> INSTRUCTIONS TO FOLLOW:
Copy each line of the records exactly, stopping only after the line that contains "grey.diffuse_color = colour" has been written, and leave pictures out.

> DATA SUPPLIED:
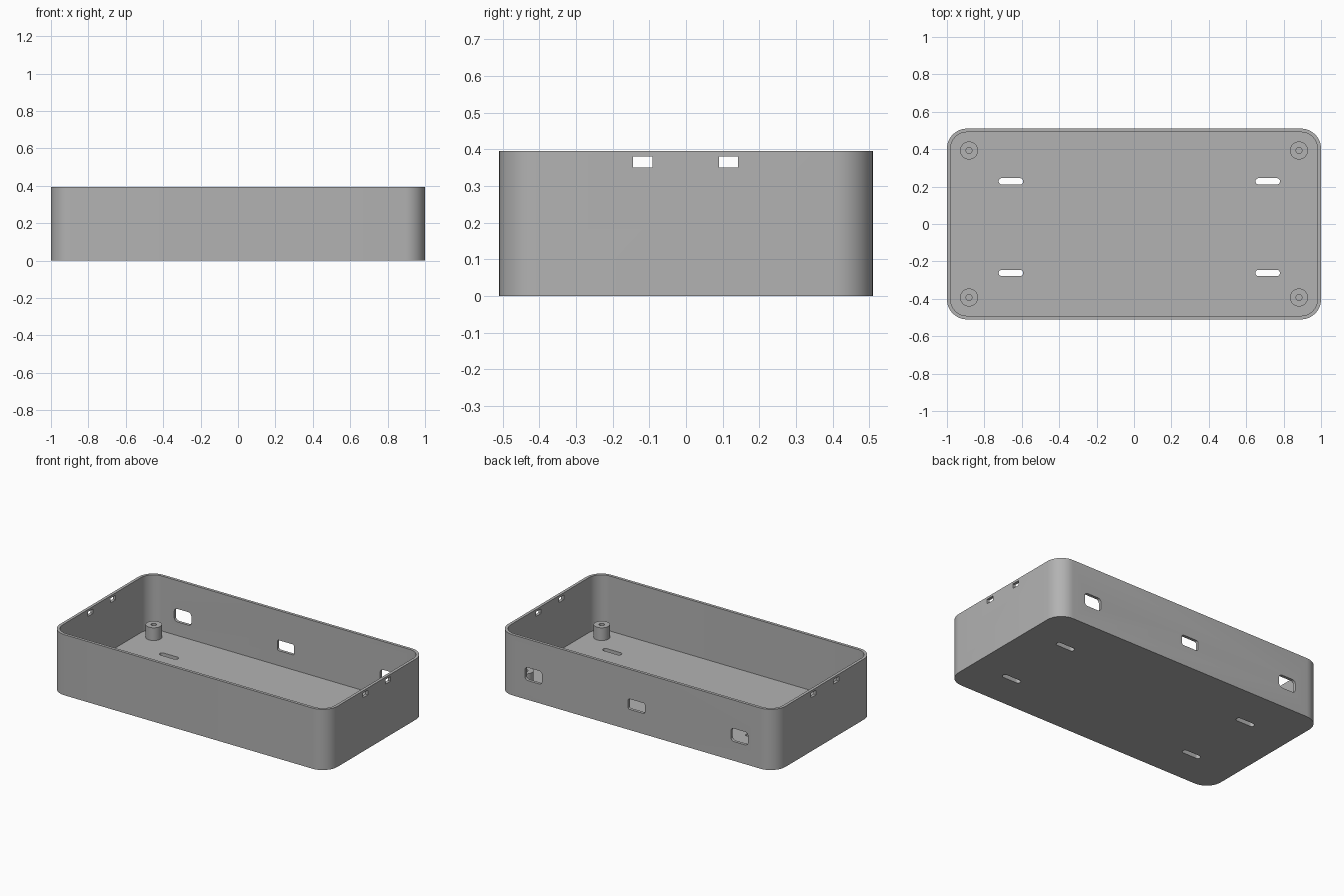
import bpy, bmesh
from math import sin, cos, pi, radians
from mathutils import Matrix, Vector

cube = bpy.data.objects.get("Cube")
if cube:
    bpy.data.objects.remove(cube, do_unlink=True)

HALF_X, HALF_Y, HEIGHT = 1.0, 0.51, 0.395
WALL, FLOOR, CORNER = 0.019, 0.037, 0.107
POST_TOP = 0.12

grey = bpy.data.materials.new("plain grey")
grey.use_nodes = True
colour = (0.448, 0.448, 0.448, 1)
grey.diffuse_color = colour
grey.node_tree.nodes["Principled BSDF"].inputs["Base Color"].default_value = colour


def prism(name, w, h, r, depth, centre, axis="Z", steps=10):
    """Rounded rectangle w by h, extruded by depth along an axis about its centre."""
    pts = []
    for i, (sx, sy) in enumerate([(1, 1), (-1, 1), (-1, -1), (1, -1)]):
        cx, cy = sx * (w / 2 - r), sy * (h / 2 - r)
        for k in range(steps + 1 if r else 1):
            a = (i + k / steps) * pi / 2
            pts.append((cx + r * cos(a), cy + r * sin(a), -depth / 2))
    bm = bmesh.new()
    face = bm.faces.new([bm.verts.new(p) for p in pts])
    top = bmesh.ops.extrude_face_region(bm, geom=[face])["geom"]
    bmesh.ops.translate(bm, vec=(0, 0, depth),
                        verts=[v for v in top if isinstance(v, bmesh.types.BMVert)])
    bmesh.ops.remove_doubles(bm, verts=bm.verts, dist=1e-5)
    bmesh.ops.recalc_face_normals(bm, faces=bm.faces)
    turn = {"Z": Matrix(),
            "Y": Matrix.Rotation(pi / 2, 4, "X"),
            "X": Matrix.Rotation(pi / 2, 4, "Z") @ Matrix.Rotation(pi / 2, 4, "X")}[axis]
    bm.transform(Matrix.Translation(Vector(centre)) @ turn)
    mesh = bpy.data.meshes.new(name)
    bm.to_mesh(mesh)
    bm.free()
    mesh.materials.append(grey)
    obj = bpy.data.objects.new(name, mesh)
    bpy.context.collection.objects.link(obj)
    return obj


def activate(obj):
    bpy.ops.object.select_all(action="DESELECT")
    obj.select_set(True)
    bpy.context.view_layer.objects.active = obj


def cut(obj, cutter):
    """Subtract the cutter, then remove it."""
    cutter.hide_render = True
    mod = obj.modifiers.new("cut", "BOOLEAN")
    mod.operation, mod.solver, mod.object = "DIFFERENCE", "EXACT", cutter
    activate(obj)
    bpy.ops.object.modifier_apply(modifier=mod.name)
    bpy.data.objects.remove(cutter, do_unlink=True)


# Open tray with thin walls
tray = prism("tray", 2 * HALF_X, 2 * HALF_Y, CORNER, HEIGHT, (0, 0, HEIGHT / 2))
cut(tray, prism("cavity", 2 * (HALF_X - WALL), 2 * (HALF_Y - WALL), CORNER - WALL,
                HEIGHT, (0, 0, FLOOR + HEIGHT / 2)))

# Mounting slots through the floor
for x in (-0.658, 0.715):
    for y in (-0.262, 0.228):
        cut(tray, prism("slot", 0.131, 0.034, 0.0169, 0.2, (x, y, 0)))

# Latch windows near the rim of both short walls
for x in (-HALF_X, HALF_X):
    for y in (-0.118, 0.116):
        cut(tray, prism("latch_window", 0.052, 0.03, 0, 0.1, (x, y, 0.365), "X"))

# Port openings in the back wall
for x, w, h, r in ((-0.742, 0.123, 0.085, 0.022), (0, 0.12, 0.068, 0.01),
                   (0.742, 0.123, 0.085, 0.022)):
    cut(tray, prism("port", w, h, r, 0.1, (x, HALF_Y, 0.168), "Y"))

parts = [tray]

# Screw posts with blind holes
for side, x in (("right", -0.882), ("left", 0.882)):
    for end, y in (("front", -0.393), ("back", 0.393)):
        base = FLOOR - 0.005
        post = prism(f"{end}_{side}_post", 0.096, 0.096, 0.048, POST_TOP - base,
                     (x, y, (POST_TOP + base) / 2))
        cut(post, prism("screw_hole", 0.032, 0.032, 0.016, 0.16, (x, y, POST_TOP)))
        parts.append(post)

# Smooth the rounded corners and keep the edges sharp
for obj in parts:
    activate(obj)
    bpy.ops.object.shade_smooth_by_angle(angle=radians(30))
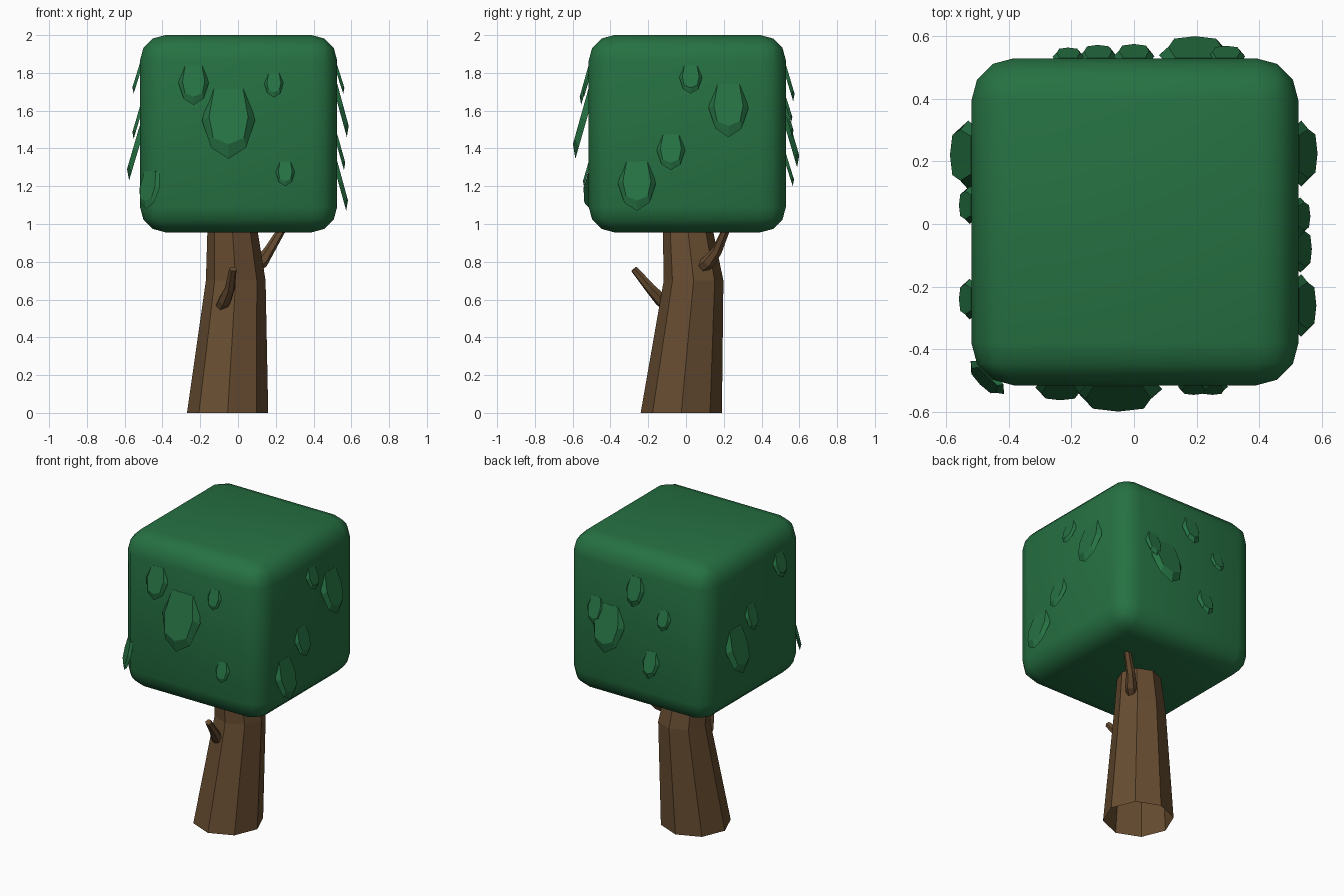
import bpy, bmesh, math
from mathutils import Vector

if "Cube" in bpy.data.objects:
    bpy.data.objects.remove(bpy.data.objects["Cube"])


def material(name, rgb):
    m = bpy.data.materials.new(name)
    m.diffuse_color = (*rgb, 1)
    m.use_nodes = True
    m.node_tree.nodes["Principled BSDF"].inputs["Base Color"].default_value = m.diffuse_color
    return m


GREEN = material("leaf green", (0.019, 0.165, 0.055))
BROWN = material("bark brown", (0.138, 0.074, 0.031))


def finish(bm, name, mat, smooth=False):
    bmesh.ops.recalc_face_normals(bm, faces=bm.faces[:])
    mesh = bpy.data.meshes.new(name)
    for f in bm.faces:
        f.smooth = smooth
    bm.to_mesh(mesh)
    bm.free()
    mesh.materials.append(mat)
    obj = bpy.data.objects.new(name, mesh)
    bpy.context.collection.objects.link(obj)
    return obj


def bridge(bm, a, b):
    n = len(a)
    for i in range(n):
        j = (i + 1) % n
        bm.faces.new((a[i], a[j], b[j], b[i]))


def tube(name, path, sides, level=False, cap_start=False):
    """Faceted tapered tube; path holds (point, radius)."""
    bm = bmesh.new()
    pts = [Vector(p) for p, r in path]
    rings = []
    for i, (p, r) in enumerate(path):
        d = pts[min(i + 1, len(pts) - 1)] - pts[max(i - 1, 0)]
        if level:
            d = Vector((0, 0, 1))
        x = Vector((0, 1, 0)).cross(d).normalized() if level else Vector((0, 0, 1)).cross(d).normalized()
        y = d.cross(x).normalized()
        angles = [2 * math.pi * k / sides for k in range(sides)]
        rings.append([bm.verts.new(pts[i] + r * (math.cos(a) * x + math.sin(a) * y)) for a in angles])
    for a, b in zip(rings, rings[1:]):
        bridge(bm, a, b)
    bm.faces.new(rings[-1])
    if cap_start:
        bm.faces.new(rings[0])
    return finish(bm, name, BROWN)


# Trunk, open underneath, and two stub branches
tube("trunk", [((-0.055, -0.025, 0), 0.215), ((-0.012, 0.04, 0.7), 0.158),
               ((-0.038, -0.005, 1.1), 0.12)], 8, level=True)
tube("front_branch", [((-0.09, -0.07, 0.555), 0.036), ((-0.07, -0.13, 0.595), 0.036),
                      ((-0.043, -0.19, 0.66), 0.028), ((-0.027, -0.275, 0.762), 0.02)], 6, cap_start=True)
tube("back_branch", [((0.08, 0.08, 0.77), 0.036), ((0.125, 0.12, 0.80), 0.036),
                     ((0.165, 0.165, 0.86), 0.028), ((0.25, 0.225, 1.0), 0.02)], 6, cap_start=True)

# Canopy: rounded cube
bm = bmesh.new()
bmesh.ops.create_cube(bm, size=1.044)
bmesh.ops.translate(bm, verts=bm.verts[:], vec=(0.003, 0.007, 1.478))
bmesh.ops.bevel(bm, geom=bm.edges[:], offset=0.135, segments=3, profile=0.5, affect='EDGES')
finish(bm, "canopy", GREEN, smooth=True)

# Leaf tufts: tilted scales, normalised (across, up)
RIM = [(0, 0), (0.66, 0.16), (1, 0.55), (0.7, 1), (-0.7, 1), (-1, 0.55), (-0.66, 0.16)]
FACE = [(0, 0.21), (0.58, 0.3), (0.74, 0.6), (0.55, 1), (-0.55, 1), (-0.74, 0.6), (-0.58, 0.3)]


def tuft(name, angle, wall, u, z, w, h, depth):
    out = Vector((math.cos(angle), math.sin(angle), 0))
    side = Vector((-out.y, out.x, 0))
    bm = bmesh.new()

    def ring(shape, base, slope):
        return [bm.verts.new(out * (wall + depth * (base - slope * v)) + side * (u + a * w)
                             + Vector((0, 0, z + v * h))) for a, v in shape]
    rim = ring(RIM, 0.8, 1.2)
    face = ring(FACE, 1.2, 1.18)
    bridge(bm, rim, face)
    bm.faces.new(face)
    bm.faces.new(rim)
    finish(bm, name, GREEN)


# Per side: angle, wall distance, sign of across axis, tufts (position, tip height, half width, height, depth)
R = math.radians
SIDES = {
    "front": (R(-90), 0.515, 1, [(-0.235, 1.63, 0.08, 0.21, 0.05), (-0.05, 1.345, 0.14, 0.37, 0.088),
                                 (0.19, 1.67, 0.05, 0.13, 0.032), (0.25, 1.2, 0.05, 0.13, 0.032)]),
    "right": (R(0), 0.525, 1, [(0.025, 1.69, 0.06, 0.15, 0.04), (0.225, 1.46, 0.105, 0.28, 0.064),
                               (-0.08, 1.285, 0.075, 0.19, 0.045), (-0.26, 1.07, 0.1, 0.26, 0.06)]),
    "back": (R(90), 0.529, -1, [(0.0, 1.65, 0.065, 0.19, 0.048), (-0.21, 1.54, 0.05, 0.13, 0.036),
                                (0.295, 1.46, 0.06, 0.17, 0.042), (0.195, 1.3, 0.115, 0.3, 0.074),
                                (-0.115, 1.2, 0.06, 0.17, 0.045)]),
    "left": (R(180), 0.519, -1, [(0.06, 1.45, 0.06, 0.17, 0.042), (-0.24, 1.69, 0.065, 0.16, 0.042),
                                 (0.22, 1.23, 0.11, 0.29, 0.072)]),
    "corner": (R(-135), 0.672, 1, [(0.015, 1.08, 0.075, 0.2, 0.04)]),
}
for side_name, (angle, wall, sign, tufts) in SIDES.items():
    for i, (u, z, w, h, depth) in enumerate(tufts):
        tuft(f"{side_name}_leaf_{i + 1}", angle, wall, sign * u, z, w, h, depth)
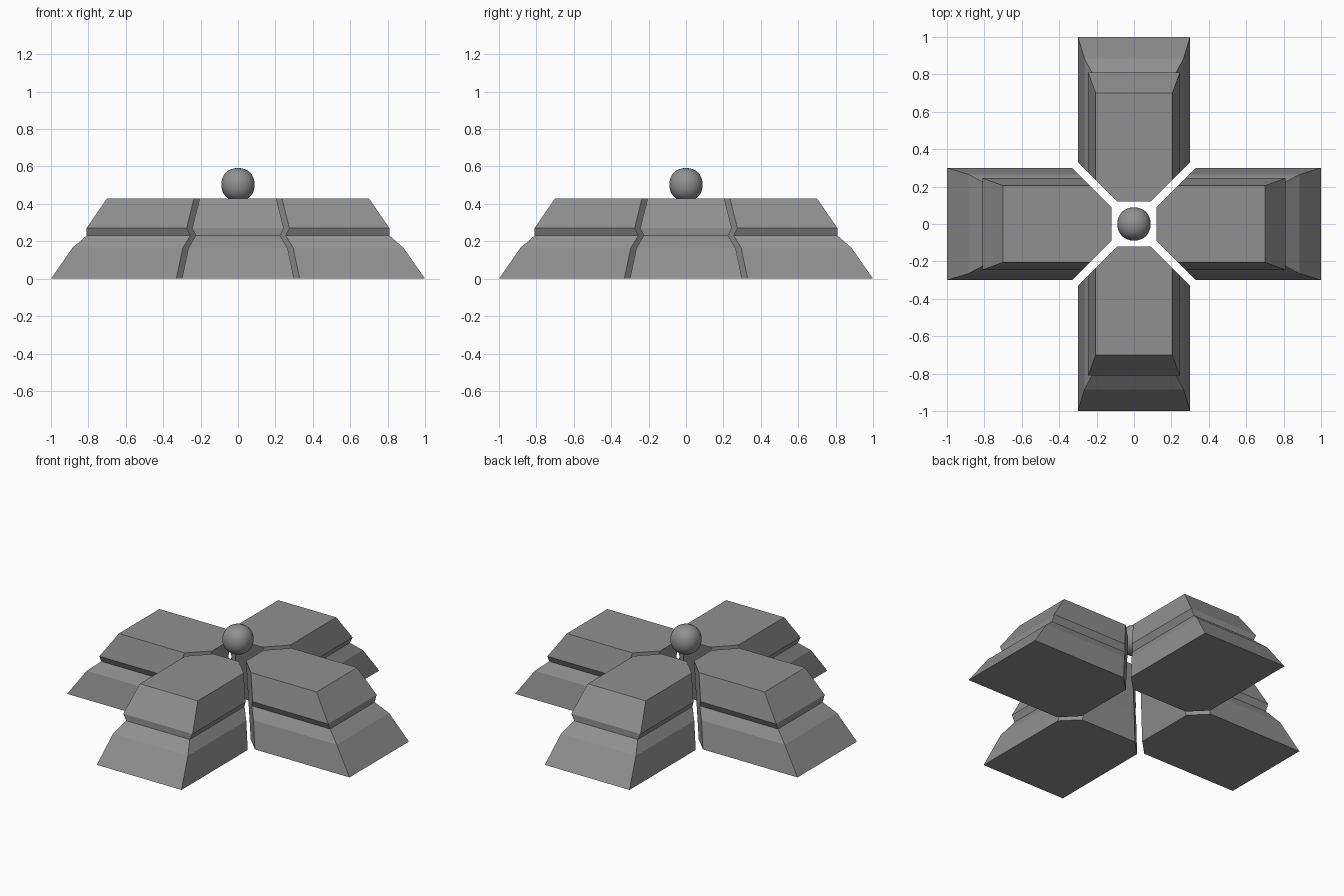
import bpy, bmesh, math
from mathutils import Matrix

cube = bpy.data.objects.get("Cube")
if cube:
    bpy.data.objects.remove(cube, do_unlink=True)

# One plain stone colour for every part
GREY = (0.28, 0.28, 0.28, 1)
grey = bpy.data.materials.new("stone_grey")
grey.diffuse_color = GREY
grey.use_nodes = True
grey.node_tree.nodes["Principled BSDF"].inputs["Base Color"].default_value = GREY

# Arm levels: height, outer reach, half width, inner reach
LEVELS = [
    (0.0, 1.0, 0.30, 0.23),
    (0.165, 0.885, 0.265, 0.188),
    (0.23, 0.81, 0.225, 0.171),
    (0.27, 0.81, 0.245, 0.161),
    (0.43, 0.70, 0.205, 0.12),
]
GAP = 0.03  # offset of the mitred sides from the diagonals


def finish(name, bm):
    mesh = bpy.data.meshes.new(name)
    bmesh.ops.recalc_face_normals(bm, faces=bm.faces)
    bm.to_mesh(mesh)
    bm.free()
    mesh.materials.append(grey)
    obj = bpy.data.objects.new(name, mesh)
    bpy.context.collection.objects.link(obj)
    return obj


def outline(reach, half, inner):
    """Six-sided plan of an arm with a mitred inner end."""
    side = [(reach, half), (half + GAP, half), (inner, inner - GAP)]
    return side + [(x, -y) for x, y in reversed(side)]


def build_arm(name, angle):
    bm = bmesh.new()
    rings = [[bm.verts.new((x, y, z)) for x, y in outline(reach, half, inner)]
             for z, reach, half, inner in LEVELS]
    for low, high in zip(rings, rings[1:]):
        for i in range(len(low)):
            j = (i + 1) % len(low)
            bm.faces.new((low[i], low[j], high[j], high[i]))
    bm.faces.new(rings[0])
    bm.faces.new(rings[-1])
    bm.transform(Matrix.Rotation(angle, 4, "Z"))
    return finish(name, bm)


# Four stepped arms
for k, name in enumerate(("left_arm", "back_arm", "right_arm", "front_arm")):
    build_arm(name, k * math.pi / 2)

# Rounded-cube ball over the centre
bm = bmesh.new()
bmesh.ops.create_cube(bm, size=1)
ball = finish("centre_ball", bm)
ball.location.z = 0.503
ball.modifiers.new("rounding", "SUBSURF").levels = 3
ball.modifiers["rounding"].render_levels = 3
bpy.context.view_layer.update()
shape = ball.evaluated_get(bpy.context.evaluated_depsgraph_get())
reach = max(v.co.x for v in shape.data.vertices)
ball.scale = [0.089 / reach] * 3
for poly in ball.data.polygons:
    poly.use_smooth = True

> WRITTEN ANSWER:
import bpy, bmesh
from math import sin, cos, pi, radians
from mathutils import Matrix, Vector

cube = bpy.data.objects.get("Cube")
if cube:
    bpy.data.objects.remove(cube, do_unlink=True)

HALF_X, HALF_Y, HEIGHT = 1.0, 0.51, 0.395
WALL, FLOOR, CORNER = 0.019, 0.037, 0.107
POST_TOP = 0.12

grey = bpy.data.materials.new("plain grey")
grey.use_nodes = True
colour = (0.448, 0.448, 0.448, 1)
grey.diffuse_color = colour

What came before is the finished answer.